» Action item:
Copy out again, unchanged, the line that contains "bm.faces.new([r[i] for i in (1, 2, 3, 4)])" and every line after it down to the last line of the data.

(Rendered images with source text)
---+---
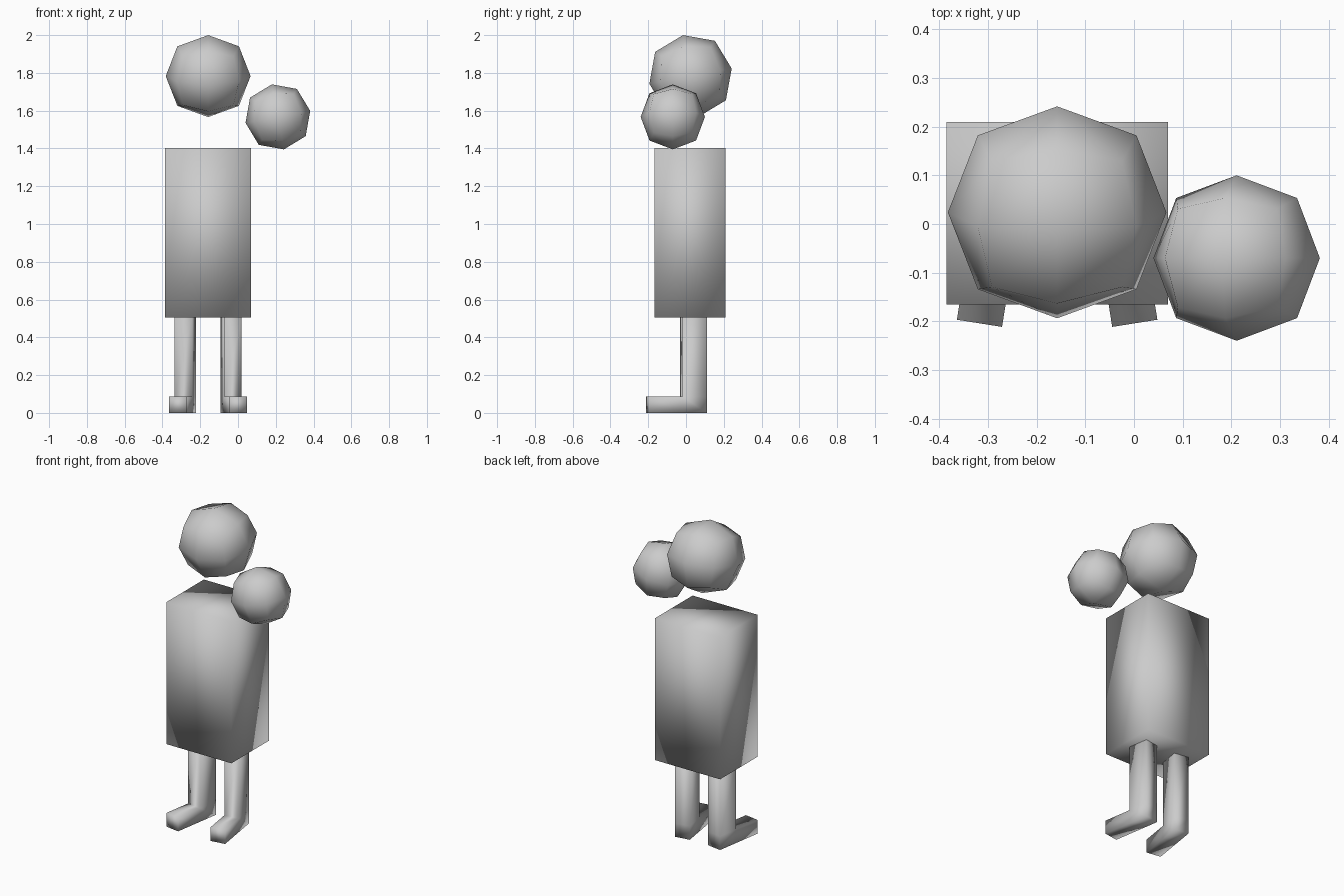
import bpy, bmesh, math
from mathutils import Matrix, Vector

if "Cube" in bpy.data.objects:
    bpy.data.objects.remove(bpy.data.objects["Cube"])

AXIS_X = -0.158  # symmetry axis of the figure


def finish(name, bm):
    bmesh.ops.recalc_face_normals(bm, faces=bm.faces[:])
    for f in bm.faces:
        f.smooth = True
    me = bpy.data.meshes.new(name)
    bm.to_mesh(me)
    bm.free()
    ob = bpy.data.objects.new(name, me)
    bpy.context.collection.objects.link(ob)
    return ob


def box(name, size, loc, rot=(0, 0, 0)):
    bm = bmesh.new()
    bmesh.ops.create_cube(bm, size=1, matrix=Matrix.Diagonal((*size, 1)))
    ob = finish(name, bm)
    ob.location, ob.rotation_euler = loc, rot
    return ob


def ball(name, radii, loc, rot):
    # a cube rounded by one subdivision level shrinks to 0.8395 of its size
    ob = box(name, [2 * r / 0.8395 for r in radii], loc, rot)
    ob.modifiers.new("round", 'SUBSURF').levels = 1
    ob.modifiers["round"].render_levels = 1


def leg(name, side):
    # L-shaped side profile (y, z), heel at the origin, toe towards -y
    prof = [(0, 0), (-0.13, 0), (-0.311, 0), (-0.311, 0.086),
            (-0.13, 0.086), (-0.13, 0.505), (0, 0.505), (0, 0.086)]
    bm = bmesh.new()
    rows = [[bm.verts.new((x, y, z)) for y, z in prof] for x in (-0.047, 0.047)]
    for r in rows:
        bm.faces.new([r[i] for i in (0, 1, 4, 7)])
        bm.faces.new([r[i] for i in (1, 2, 3, 4)])
        bm.faces.new([r[i] for i in (7, 4, 5, 6)])
    a, b = rows
    for i in range(8):
        j = (i + 1) % 8
        bm.faces.new((a[i], a[j], b[j], b[i]))
    ob = finish(name, bm)
    ob.location = (AXIS_X + side * 0.111, 0.103, 0)
    ob.rotation_euler.z = side * math.radians(9)


# body block
box("body", (0.455, 0.375, 0.898), (AXIS_X, 0.022, 0.953))

# head, tipped forward, and the smaller ball beside it
ball("head", (0.2246, 0.2215, 0.2205), (-0.158, 0.024, 1.783), (math.radians(10.5), 0, 0))
ball("side_ball", (0.174, 0.17, 0.175), (0.211, -0.07, 1.567), (0, math.radians(-10.5), 0))

# legs with feet turned outwards
leg("leg_right_side", 1)
leg("leg_left_side", -1)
---+---
» Finished task:
        bm.faces.new([r[i] for i in (1, 2, 3, 4)])
        bm.faces.new([r[i] for i in (7, 4, 5, 6)])
    a, b = rows
    for i in range(8):
        j = (i + 1) % 8
        bm.faces.new((a[i], a[j], b[j], b[i]))
    ob = finish(name, bm)
    ob.location = (AXIS_X + side * 0.111, 0.103, 0)
    ob.rotation_euler.z = side * math.radians(9)


# body block
box("body", (0.455, 0.375, 0.898), (AXIS_X, 0.022, 0.953))

# head, tipped forward, and the smaller ball beside it
ball("head", (0.2246, 0.2215, 0.2205), (-0.158, 0.024, 1.783), (math.radians(10.5), 0, 0))
ball("side_ball", (0.174, 0.17, 0.175), (0.211, -0.07, 1.567), (0, math.radians(-10.5), 0))

# legs with feet turned outwards
leg("leg_right_side", 1)
leg("leg_left_side", -1)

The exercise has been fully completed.